And newer immigrant communities continue to make their marks. Just two doors down from The Huddle is an IGA grocery store. Since Pittsburgh cuisine is not exactly the lightest and there is a lot to learn from exploring the mundane places of daily life, it was nice to walk through the market. It turns out that the IGA was reopened by Hispanic owners just a few years back. While it still carries all the typical “American” groceries, it also features an outdoor tortilla bar (think food truck without the truck), an amazing array of fresh Mexican baked goods, special cuts of meat, and other Hispanic foods. While the Hispanic population in Pittsburgh is only about 2%, the store was bustling and more than holding its own in an established but diverse neighborhood.
I love when cultures meet, combine their best parts, but continue to hold their own.
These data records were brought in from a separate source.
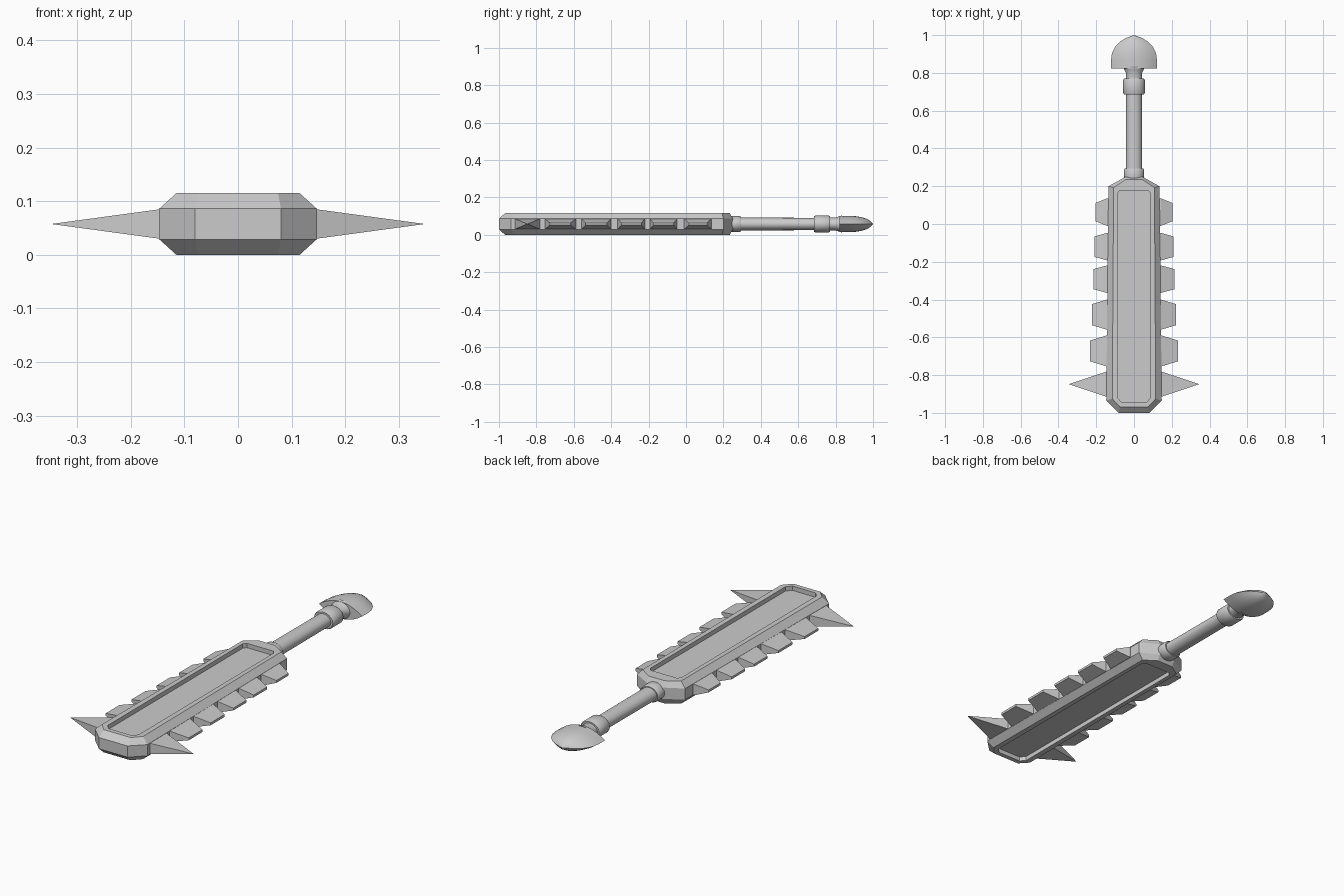
import bpy, bmesh, math

MID = 0.0575  # height of the central plane

cube = bpy.data.objects.get("Cube")
if cube:
    bpy.data.objects.remove(cube, do_unlink=True)

grey = bpy.data.materials.new("plain_grey")
grey.use_nodes = True
colour = (0.6, 0.6, 0.6, 1)
grey.diffuse_color = colour
grey.node_tree.nodes["Principled BSDF"].inputs["Base Color"].default_value = colour


def loft(name, rings, smooth=None):
    """Skin a stack of equal-length point rings and cap both ends."""
    bm = bmesh.new()
    loops = [[bm.verts.new(p) for p in ring] for ring in rings]
    for a, b in zip(loops, loops[1:]):
        for i in range(len(a)):
            j = (i + 1) % len(a)
            bm.faces.new((a[i], a[j], b[j], b[i]))
    bm.faces.new(loops[0])
    bm.faces.new(loops[-1])
    bmesh.ops.remove_doubles(bm, verts=bm.verts, dist=0.0001)
    bmesh.ops.recalc_face_normals(bm, faces=bm.faces)
    mesh = bpy.data.meshes.new(name)
    bm.to_mesh(mesh)
    bm.free()
    mesh.materials.append(grey)
    obj = bpy.data.objects.new(name, mesh)
    bpy.context.collection.objects.link(obj)
    if smooth:
        bpy.ops.object.select_all(action='DESELECT')
        obj.select_set(True)
        bpy.context.view_layer.objects.active = obj
        bpy.ops.object.shade_smooth_by_angle(angle=math.radians(smooth))
    return obj


def outline(half, z):
    """Mirror a right-hand outline across x and place it at height z."""
    return [(x, y, z) for x, y in half] + [(-x, y, z) for x, y in reversed(half)]


# Blade with bevelled rim and a recessed panel on both faces
side = [(0.08, -1), (0.147, -0.935), (0.135, 0.2), (0.045, 0.25)]
rim = [(0.075, -0.968), (0.115, -0.925), (0.108, 0.193), (0.045, 0.235)]
panel = [(0.065, -0.945), (0.087, -0.92), (0.087, 0.162), (0.075, 0.178)]
stack = [(panel, 0.022), (panel, 0), (rim, 0), (side, 0.029),
         (side, 0.086), (rim, 0.115), (panel, 0.115), (panel, 0.093)]
loft("blade", [outline(half, z) for half, z in stack])


def tooth(name, sign, y, half_base, half_tip, reach, edge):
    """Wedge tooth on one side of the blade."""
    def ring(x, dy, dz):
        return [(sign * x, y + a * dy, MID + b * dz)
                for a, b in ((-1, -1), (1, -1), (1, 1), (-1, 1))]
    loft(name, [ring(0.12, half_base, 0.028), ring(0.142, half_base, 0.028),
                ring(reach, half_tip, edge)])


# Five blunt teeth and one long spike per side: centre, base, tip, reach
teeth = [(0.063, 0.073, 0.048, 0.205), (-0.12, 0.073, 0.054, 0.21),
         (-0.292, 0.073, 0.053, 0.215), (-0.48, 0.08, 0.056, 0.222),
         (-0.672, 0.083, 0.055, 0.233)]
for label, sign in (("left", 1), ("right", -1)):
    for n, (y, base, tip, reach) in enumerate(teeth, 1):
        tooth(f"{label}_tooth_{n}", sign, y, base, tip, reach, 0.006)
    tooth(f"{label}_spike", sign, -0.848, 0.068, 0.0005, 0.345, 0.0005)


def turned(name, profile, sides=20, flat=0.8):
    """Flattened round part along y from (y, radius) pairs."""
    angles = [math.tau * i / sides for i in range(sides)]
    loft(name, [[(r * math.cos(a), y, MID + flat * r * math.sin(a)) for a in angles]
                for y, r in profile], 35)


# Handle, collars and flared neck
turned("handle", [(0.22, 0.043), (0.8, 0.041)])
turned("lower_collar", [(0.235, 0.05), (0.242, 0.053), (0.287, 0.053), (0.295, 0.048)])
turned("upper_collar", [(0.685, 0.052), (0.693, 0.057), (0.762, 0.057), (0.77, 0.052)])
turned("neck", [(0.765, 0.043), (0.8, 0.043), (0.815, 0.05), (0.835, 0.058)])

# Pommel: lens-shaped section with sharp side edges, rounding to a point
sections = [(0.822, 0.121, 0.043), (0.87, 0.121, 0.044), (0.905, 0.117, 0.042),
            (0.94, 0.099, 0.036), (0.965, 0.075, 0.028), (0.985, 0.042, 0.017),
            (1.0, 0.001, 0.001)]
steps = 10
rings = []
for y, width, height in sections:
    ts = [-1 + 2 * i / steps for i in range(steps + 1)]
    top = [(width * t, y, MID + height * (1 - t * t)) for t in ts]
    bottom = [(width * t, y, MID - height * (1 - t * t)) for t in ts[-2:0:-1]]
    rings.append(top + bottom)
loft("pommel", rings, 35)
Just this one block of Broadway Avenue in Beechview, anchored by an unassuming neighborhood bar, is a lovely example of this.